The book begins with narration from “death”. That’s right, death tells us the story of Liesel Meminger, the book thief. “Death” likes to use colors to describe much of what he sees. I just finished the book and I’d like to describe it in colors for you now: The beginning is gray with smattering of tan. The middle goes from beige to dark brown. The ending is black.

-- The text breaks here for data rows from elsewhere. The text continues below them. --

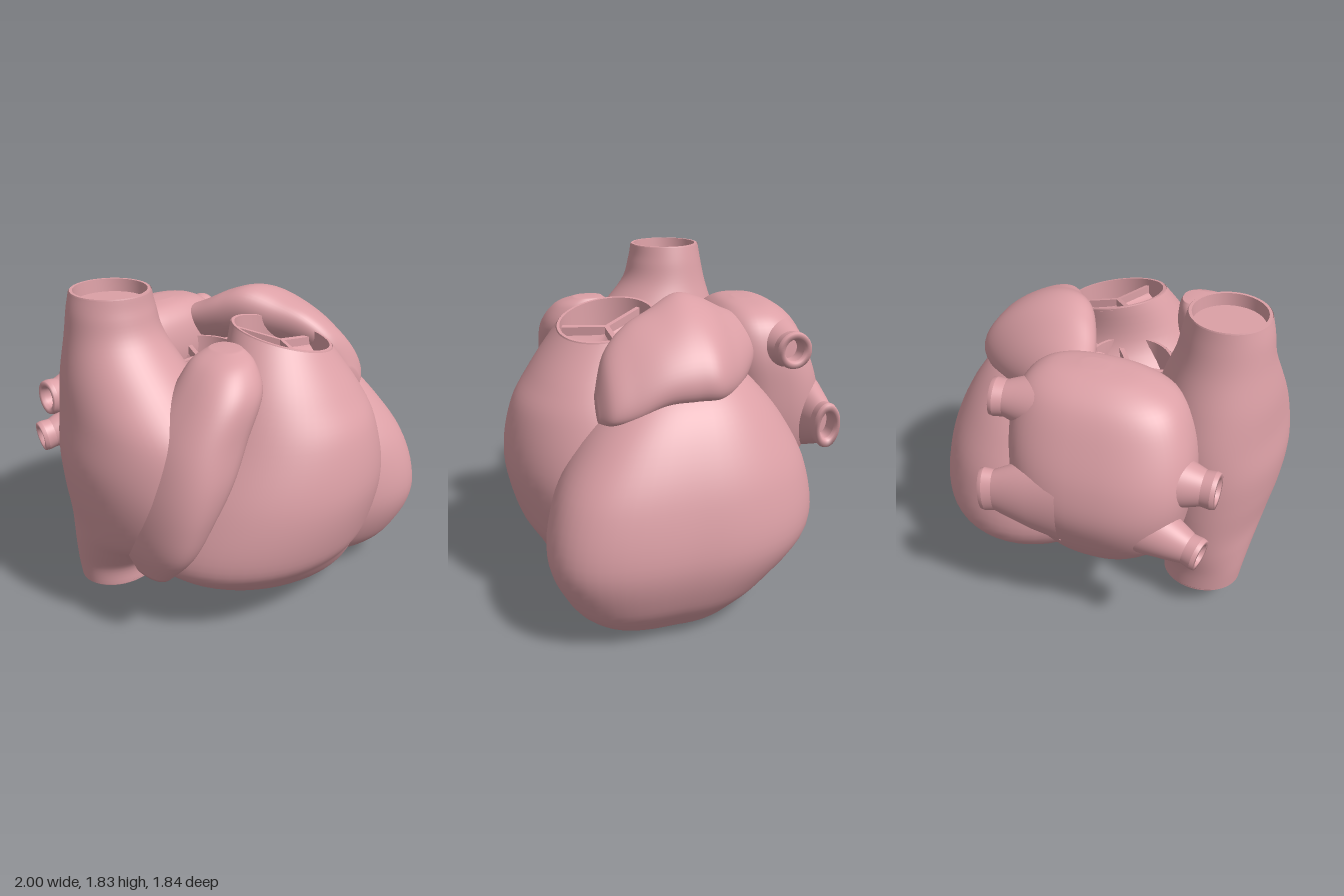
import * as THREE from 'three';
import { toCreasedNormals } from 'three/addons/utils/BufferGeometryUtils.js';

const material = new THREE.MeshStandardMaterial({ color: 0xdca0a6, side: THREE.DoubleSide });
const SIDES = 56, STEPS = 6;

function part(name, geometry, parent) {
  const mesh = new THREE.Mesh(geometry, material);
  mesh.name = name;
  parent.add(mesh);
  return mesh;
}

// Smooth curve through rows of numbers, column by column
function smoothRows(rows) {
  const out = [], n = rows.length, row = i => rows[Math.min(n - 1, Math.max(0, i))];
  for (let i = 0; i < n - 1; i++) {
    for (let s = 0; s < STEPS; s++) {
      const t = s / STEPS;
      out.push(rows[i].map((b, k) => {
        const a = row(i - 1)[k], c = row(i + 1)[k], d = row(i + 2)[k];
        return b + 0.5 * t * (c - a + t * (2 * a - 5 * b + 4 * c - d + t * (3 * (b - c) + d - a)));
      }));
    }
  }
  out.push(rows[n - 1]);
  return out;
}

// Stack of ovals: [y, centreX, centreZ, radiusX, radiusZ, tiltX, tiltZ].
// shear leans each oval, lean pulls only its front half to +x, round < 1 squares it off
function loft(rows, { shear = 0, lean = 0, round = 1, open = false } = {}) {
  let rings = smoothRows(rows.map(r => [...r, 0, 0].slice(0, 7)));
  if (!open) {
    const flat = r => [r[0], r[1], r[2], 0, 0, 0, 0];
    rings = [flat(rings[0]), ...rings, flat(rings[rings.length - 1])];
  }
  const soften = v => Math.sign(v) * Math.abs(v) ** round;
  const pos = [], index = [];
  rings.forEach(([y, cx, cz, rx, rz, tx, tz], i) => {
    const width = Math.sqrt(Math.max(0, rx * rx - (shear * rz) ** 2));
    for (let j = 0; j < SIDES; j++) {
      const a = j / SIDES * Math.PI * 2;
      const dz = rz * soften(Math.sin(a));
      const dx = width * soften(Math.cos(a)) + shear * dz + lean * rz * Math.max(0, Math.sin(a)) ** 1.5;
      pos.push(cx + dx, y + tx * dx + tz * dz, cz + dz);
      if (i === rings.length - 1) continue;
      const p = i * SIDES + j, q = i * SIDES + (j + 1) % SIDES;
      index.push(p, p + SIDES, q, q, p + SIDES, q + SIDES);
    }
  });
  const geo = new THREE.BufferGeometry();
  geo.setAttribute('position', new THREE.Float32BufferAttribute(pos, 3));
  geo.setIndex(index);
  geo.computeVertexNormals();
  return geo;
}

// Lathe from [radius, y] pairs with crisp rims
function lathe(points) {
  return toCreasedNormals(new THREE.LatheGeometry(points.map(p => new THREE.Vector2(...p)), SIDES), 0.7);
}

// Rim and recessed floor that close the end of a vessel
function socket(r, depth, floor = true) {
  const pts = [[r, -0.01], [r - 0.005, 0.005], [r - 0.02, 0.005], [r - 0.025, -depth]];
  if (floor) pts.push([0, -depth]);
  return lathe(pts);
}

// Three-cusped valve sunk in a rim, sheared to follow the slope of its opening
function valve(name, [x, y, z], r, startAngle, tiltX, tiltZ, parent) {
  const group = new THREE.Group();
  group.name = name;
  group.position.set(x, y, z);
  const slope = new THREE.Matrix4().set(1, 0, 0, 0, tiltX, 1, tiltZ, 0, 0, 0, 1, 0, 0, 0, 0, 1);
  part(name + 'Rim', socket(r, 0.2, false).applyMatrix4(slope), group);
  const cusps = new THREE.RingGeometry(0.002, r - 0.02, 72, 10).rotateX(-Math.PI / 2);
  const p = cusps.attributes.position;
  for (let i = 0; i < p.count; i++) {
    const angle = Math.atan2(-p.getZ(i), p.getX(i)) - startAngle;
    const out = Math.hypot(p.getX(i), p.getZ(i)) / r;
    p.setY(i, -0.06 - 0.11 * Math.abs(Math.sin(1.5 * angle)) ** 0.6 * out ** 0.7);
  }
  cusps.applyMatrix4(slope).computeVertexNormals();
  part(name + 'Cusps', cusps, group);
  for (let i = 0; i < 3; i++) {
    const ridge = new THREE.BoxGeometry(r - 0.02, 0.05, 0.025).translate(r / 2 - 0.01, -0.06, 0);
    part(name + 'Ridge', ridge.rotateY(startAngle + i * Math.PI * 2 / 3).applyMatrix4(slope), group);
  }
  parent.add(group);
}

// Flared vein whose hollow mouth sits at end and faces along dir
function vein(name, end, dir, width, height, parent) {
  const geo = lathe([[2, -0.42], [1.6, -0.26], [1.2, -0.14], [0.95, -0.07], [1, -0.02],
    [0.95, 0], [0.66, 0], [0.58, -0.02], [0.55, -0.09], [0, -0.09]]);
  const mesh = part(name, geo, parent);
  // Local x becomes vertical, local z horizontal
  const axis = new THREE.Vector3(...dir).normalize();
  const side = new THREE.Vector3().crossVectors(new THREE.Vector3(0, 1, 0), axis).normalize();
  const up = new THREE.Vector3().crossVectors(axis, side);
  mesh.quaternion.setFromRotationMatrix(new THREE.Matrix4().makeBasis(up, axis, side));
  mesh.scale.set(height, 1, width);
  mesh.position.set(...end);
}

export function createModel() {
  const heart = new THREE.Group();
  heart.name = 'heart';

  // Ventricles
  part('leftVentricle', loft([
    [0.005, 0.55, 0.1, 0.06, 0.1], [0.04, 0.53, 0.1, 0.2, 0.28], [0.1, 0.49, 0.12, 0.31, 0.42],
    [0.25, 0.44, 0.1, 0.47, 0.58], [0.5, 0.41, 0.04, 0.57, 0.73], [0.8, 0.38, 0.02, 0.56, 0.69],
    [1.05, 0.34, 0, 0.5, 0.55], [1.25, 0.33, -0.02, 0.37, 0.37], [1.4, 0.3, -0.03, 0.2, 0.2],
  ], { lean: 0.38 }), heart);
  part('rightVentricle', loft([
    [0.035, 0.34, 0.3, 0, 0, 0, 0], [0.045, 0.34, 0.3, 0.12, 0.1, 0, 0], [0.08, 0.3, 0.28, 0.3, 0.25, 0, 0],
    [0.2, 0.14, 0.28, 0.54, 0.38, 0, 0], [0.35, 0.01, 0.26, 0.67, 0.51, 0, 0], [0.5, -0.02, 0.26, 0.72, 0.6, 0, 0],
    [0.8, 0.02, 0.3, 0.66, 0.62, 0, 0], [1.1, 0.05, 0.36, 0.52, 0.51, 0, 0],
    [1.32, 0.07, 0.41, 0.4, 0.35, -0.1, -0.08], [1.545, 0.08, 0.34, 0.27, 0.27, -0.2, -0.15],
  ], { open: true }), heart);

  // Outflow valves
  valve('pulmonaryValve', [0.08, 1.545, 0.34], 0.27, 0.1, -0.2, -0.15, heart);
  part('aorticRoot', loft([
    [0.85, -0.1, -0.05, 0.3, 0.3], [1.1, -0.12, -0.07, 0.27, 0.27], [1.4, -0.13, -0.08, 0.235, 0.235],
  ], { open: true }), heart);
  valve('aorticValve', [-0.13, 1.4, -0.08], 0.235, 1.1, 0, 0, heart);

  // Right atrium with the upper and lower great veins
  part('rightAtrium', loft([
    [0.17, -0.635, -0.23, 0.22, 0.19], [0.3, -0.64, -0.22, 0.235, 0.21], [0.45, -0.62, -0.14, 0.285, 0.32],
    [0.6, -0.62, -0.02, 0.32, 0.46], [0.8, -0.62, 0.02, 0.36, 0.52], [1.0, -0.62, 0.02, 0.375, 0.53],
    [1.2, -0.62, 0, 0.35, 0.5], [1.4, -0.63, -0.08, 0.31, 0.38], [1.6, -0.645, -0.14, 0.25, 0.26],
    [1.74, -0.65, -0.15, 0.225, 0.22], [1.825, -0.65, -0.15, 0.205, 0.205],
  ], { open: true }), heart);
  part('upperVeinMouth', socket(0.205, 0.06), heart).position.set(-0.65, 1.825, -0.15);
  const lowerMouth = part('lowerVeinMouth', socket(0.22, 0.08), heart);
  lowerMouth.position.set(-0.635, 0.17, -0.23);
  lowerMouth.rotation.x = Math.PI;
  lowerMouth.scale.z = 0.87;
  part('rightAuricle', loft([
    [0.42, -0.77, 0.25, 0.06, 0.12], [0.6, -0.77, 0.28, 0.12, 0.25], [0.8, -0.73, 0.3, 0.17, 0.31],
    [1.0, -0.66, 0.35, 0.21, 0.3], [1.2, -0.58, 0.39, 0.22, 0.26], [1.4, -0.47, 0.42, 0.2, 0.22],
    [1.53, -0.41, 0.4, 0.14, 0.16], [1.585, -0.36, 0.37, 0.07, 0.08],
  ], { round: 0.85 }), heart);

  // Left atrium with four veins
  part('leftAtrium', loft([
    [0.42, -0.1, -0.48, 0.1, 0.1], [0.55, -0.12, -0.51, 0.28, 0.2], [0.75, -0.15, -0.56, 0.41, 0.28],
    [0.95, -0.15, -0.58, 0.46, 0.33], [1.15, -0.15, -0.57, 0.48, 0.32], [1.35, -0.13, -0.52, 0.46, 0.29],
    [1.5, -0.11, -0.49, 0.39, 0.23], [1.58, -0.08, -0.47, 0.25, 0.14], [1.605, -0.07, -0.46, 0.06, 0.05],
  ], { round: 0.8 }), heart);
  vein('leftUpperVein', [0.42, 1.4, -0.61], [1, 0.05, -0.15], 0.1, 0.1, heart);
  vein('leftLowerVein', [0.42, 0.96, -0.82], [1, -0.02, -0.15], 0.08, 0.13, heart);
  vein('rightUpperVein', [-0.76, 1.13, -0.64], [-1, 0, -0.05], 0.09, 0.1, heart);
  vein('rightLowerVein', [-0.73, 0.83, -0.79], [-1, -0.15, -0.25], 0.08, 0.09, heart);

  // Left auricle, stacked from back to front and draped over the ventricle
  part('leftAuricle', loft([
    [-0.46, 0.12, -1.42, 0.09, 0.06], [-0.38, 0.18, -1.41, 0.19, 0.13], [-0.26, 0.28, -1.41, 0.28, 0.19],
    [-0.13, 0.37, -1.44, 0.33, 0.23], [0, 0.41, -1.46, 0.31, 0.24], [0.15, 0.46, -1.43, 0.26, 0.21],
    [0.3, 0.5, -1.37, 0.21, 0.2], [0.42, 0.53, -1.3, 0.15, 0.15], [0.48, 0.54, -1.21, 0.06, 0.06],
  ], { shear: 0.7 }).rotateX(Math.PI / 2), heart);

  return heart;
}
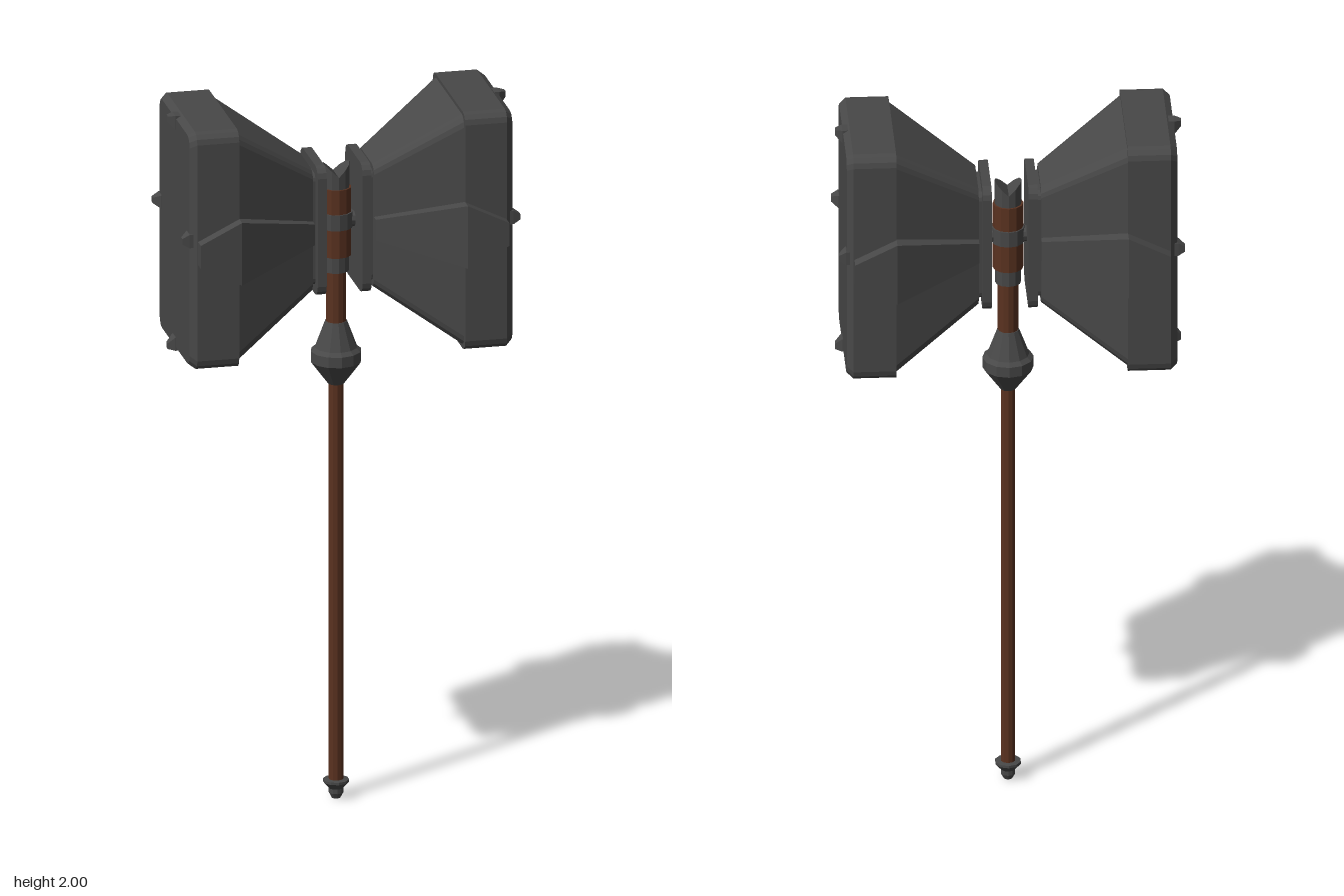
import * as THREE from 'three';

const steel = new THREE.MeshStandardMaterial({ color: 0x484848, flatShading: true });
steel.name = 'dark steel';
const wood = new THREE.MeshStandardMaterial({ color: 0x5a3220, flatShading: true });
wood.name = 'brown wood';

const HEAD_Y = 1.66;

function mesh(name, geometry, material = steel) {
  const m = new THREE.Mesh(geometry, material);
  m.name = name;
  return m;
}

// Closed solid through rings that run along +x; each ring is a list of [x, y, z]
function loft(rings) {
  const pos = [], n = rings[0].length;
  const tri = (a, b, c) => pos.push(...a, ...b, ...c);
  for (let i = 0; i < rings.length - 1; i++) {
    for (let j = 0; j < n; j++) {
      const k = (j + 1) % n, p = rings[i], q = rings[i + 1];
      tri(p[j], p[k], q[k]);
      tri(p[j], q[k], q[j]);
    }
  }
  const first = rings[0], last = rings[rings.length - 1];
  for (let j = 1; j < n - 1; j++) {
    tri(first[0], first[j + 1], first[j]);
    tri(last[0], last[j], last[j + 1]);
  }
  const g = new THREE.BufferGeometry();
  g.setAttribute('position', new THREE.Float32BufferAttribute(pos, 3));
  g.computeVertexNormals();
  return g;
}

// Rounded rectangle in the y-z plane, with half height h, half depth d and corner radius r
function roundedRing(x, h, d, r) {
  const pts = [];
  const corners = [[1, 1], [-1, 1], [-1, -1], [1, -1]];
  corners.forEach(([sy, sz], c) => {
    for (let s = 0; s <= 3; s++) {
      const a = (c + s / 3) * Math.PI / 2;
      pts.push([x, sy * (h - r) + r * Math.cos(a), sz * (d - r) + r * Math.sin(a)]);
    }
  });
  return pts;
}

// Plain rectangle in the y-z plane
function rectRing(x, y0, y1, z0, z1) {
  return [[x, y1, z0], [x, y1, z1], [x, y0, z1], [x, y0, z0]];
}

// One hammer head pointing along +x
function createHead(name) {
  const head = new THREE.Group();
  head.name = name;
  head.position.y = HEAD_Y;

  head.add(mesh('taperedNeck', loft([
    roundedRing(0.085, 0.175, 0.09, 0.025),
    roundedRing(0.32, 0.333, 0.186, 0.03),
  ])));
  head.add(mesh('strikingBlock', loft([
    roundedRing(0.315, 0.34, 0.197, 0.03),
    roundedRing(0.432, 0.34, 0.197, 0.03),
    roundedRing(0.45, 0.328, 0.182, 0.03),
  ])));
  head.add(mesh('innerCollar', loft([
    roundedRing(0.05, 0.185, 0.105, 0.03),
    roundedRing(0.075, 0.185, 0.105, 0.03),
  ])));
  head.add(mesh('outerCollar', loft([
    roundedRing(0.075, 0.16, 0.078, 0.02),
    roundedRing(0.088, 0.16, 0.078, 0.02),
  ])));

  // Bent diamond straps on the front and back
  const strap = loft([
    rectRing(0.085, -0.03, 0.03, 0.09, 0.115),
    rectRing(0.315, -0.09, 0.09, 0.194, 0.231),
    rectRing(0.43, -0.033, 0.033, 0.194, 0.231),
  ]);
  const frontStrap = mesh('frontStrap', strap);
  const backStrap = mesh('backStrap', strap);
  backStrap.geometry = strap.clone().rotateX(Math.PI);
  head.add(frontStrap, backStrap);

  // Blunt studs on the striking face, leaning outward
  const studs = [[0.318, 0, 1, 0], [-0.318, 0, -1, 0], [0.033, 0.17, 0, 1], [0.033, -0.17, 0, -1]];
  for (const [y, z, ly, lz] of studs) {
    const b = 0.019, t = 0.008, ty = y + ly * 0.008, tz = z + lz * 0.008;
    head.add(mesh('stud', loft([
      rectRing(0.435, y - b, y + b, z - b, z + b),
      rectRing(0.452, y - b, y + b, z - b, z + b),
      rectRing(0.471, ty - t, ty + t, tz - t, tz + t),
    ])));
  }
  return head;
}

function lathe(points, sides) {
  return new THREE.LatheGeometry(points.map(([r, y]) => new THREE.Vector2(r, y)), sides);
}

function rod(r, y0, y1, sides = 12) {
  return new THREE.CylinderGeometry(r, r, y1 - y0, sides).translate(0, (y0 + y1) / 2, 0);
}

export function createModel() {
  const model = new THREE.Group();
  model.name = 'doubleHeadedHammer';

  // Heads
  const left = createHead('leftHead');
  const right = createHead('rightHead');
  right.rotation.y = Math.PI;
  model.add(left, right);

  // Shaft
  model.add(mesh('handle', rod(0.02, 0.04, 1.22, 10), wood));
  model.add(mesh('upperShaft', rod(0.028, 1.34, 1.54), wood));
  model.add(mesh('gripSleeve', rod(0.042, 1.56, 1.755), wood));

  // Pommel and flared guard
  model.add(mesh('pommel', lathe(
    [[0, 0], [0.012, 0], [0.02, 0.015], [0.02, 0.028], [0.036, 0.046], [0.036, 0.053], [0, 0.056]], 10)));
  model.add(mesh('guard', lathe(
    [[0, 1.19], [0.022, 1.19], [0.07, 1.255], [0.07, 1.285], [0.058, 1.295], [0.03, 1.37], [0, 1.37]], 12)));

  // Steel fittings around the sleeve
  model.add(mesh('lowerFerrule', rod(0.036, 1.515, 1.575)));
  model.add(mesh('centreBand', rod(0.046, 1.64, 1.685)));
  model.add(mesh('axle', new THREE.CylinderGeometry(0.022, 0.022, 0.12, 10)
    .rotateZ(Math.PI / 2).translate(0, HEAD_Y, 0)));

  // Notched cap: top rises to a point on each side
  const cap = rod(0.037, 1.74, 1.79);
  const p = cap.attributes.position;
  for (let i = 0; i < p.count; i++) {
    if (p.getY(i) > 1.77) p.setY(i, 1.79 + Math.abs(p.getX(i)) * 0.95);
  }
  cap.computeVertexNormals();
  model.add(mesh('notchedCap', cap));

  return model;
}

I’m always on the lookout for good books to read. I first heard about this book on a secular blog. I was intrigued by how the blog author said this book affected her, how it moved her. She said it was about a girl who steals books during WWII in Nazi Germany. That piqued my interest. I just love a good story! I love to be moved by a story, I love to see things from a new perspective. However, I am a Christian in all that I do. I’m not perfect, but I strive to live a consecrated life. I do my best not to read, or listen, or watch things that would defile my mind. This book crosses that line for me. I know that I am IN the world, but not OF it. I am not staying here forever, but I am here now. I will see and hear things that don’t always line up with my views. That’s fine, I don’t go around bullying people to do right. At the same time, I don’t want to jump in the muck and swim around in it if I don’t have to. I feel that I unwittingly did just that when I got this book.
Why did I finish the story? Because I wanted to see if it redeemed itself. I wanted to be able to give this review of the book and I couldn’t do that without reading it.
As I dove into the story, I couldn’t believe that this book was in the Young Adult (YA) section of my library! I wasn’t prepared to see the curtain ripped back in this fashion for young people. Adults can handle the harshness, they understand better how to cope with hellish violence that can happen in the world. That doesn’t mean that adults aren’t affected, but they are simply better equipped. I didn’t expect the harshness of this book to be equal to that of an adult novel. I couldn’t tell you how many times God’s name was used in vain – too many! Not to mention regular curse words and crude language. It’s replete with it. And the grief and sorrow…well, I was emotionally crippled yesterday when I came to the last page. I understand that much, if not all, of what the author wrote was true historically. But it was a novel! He could have sprinkled in a bit of hope, a bit of light and a few more pastel colors in the picture. But his picture was dark. Hey, it was Nazi Germany in the late 1930s and 40s, probably the bleakest time in modern history. I get it. I just don’t get why a 13 year old needs to get that? There are books about tough topics that aren’t quite so heavy. Number the Stars is one example. The Giver is another. There are many good books that package truth with a bow of hope. I have read Corrie Ten Boom’s The Hiding Place, and while it exposed the Holocaust’s harsh reality, it left the filth in the gutter.
Now that I think about it, that’s what’s missing from The Book Thief! The presence of Christ is nowhere. The help of the Holy Spirit and the guidance of a God who loves sinners is noticeably absent. Perhaps Mr. Zusak himself doesn’t know of the hope that awaits those who are saved, the hope of Heaven. In the book, “death” whisks away souls and takes them – somewhere. But the reality is that as horrific and heinous as the Holocaust was, it has nothing on the fires of Hell. Likewise, for the believer, a great and glorious moment occurs after death: to see Jesus face to face! I wish I could tell Liesel about that. That would change everything for her.
There are a few glimpses of good in this book. I appreciate how Mr. Zusak demonstrated that Hitler swayed people by words. That’s all. He didn’t hold a gun on them or force them to do his will in any way, he just talked right. Words are powerful! I also appreciate that Nazism is clearly the villain in the story. Also, the characters, as harsh as he made them out to be, are, at least, consistent. There was no shocking “change over” in anyone. There were slight shifts, but nothing unrealistic. There was plenty of foreshadowing and metaphors in the book, which certainly forces you to think. But to me, the negative outweighs the positive.
I suppose it’s not a shock to hear I won’t be letting my teens read this book. Perhaps I’m trying to shelter them too much. Eh, maybe. Why not? Don’t you think parents in Nazi Germany would have sheltered their children from the world around them if they could have? Of course! I can, so I will. When the time comes for them see the truth of how evil overcame Europe for a decade, and the extent of that evil, I will choose other books to give them that information. And if reality ever becomes as hideous as it was back then, I will tell my children to look up, trust in God, and lean upon Him for hope. He alone can turn black, feathery ashes into something beautiful.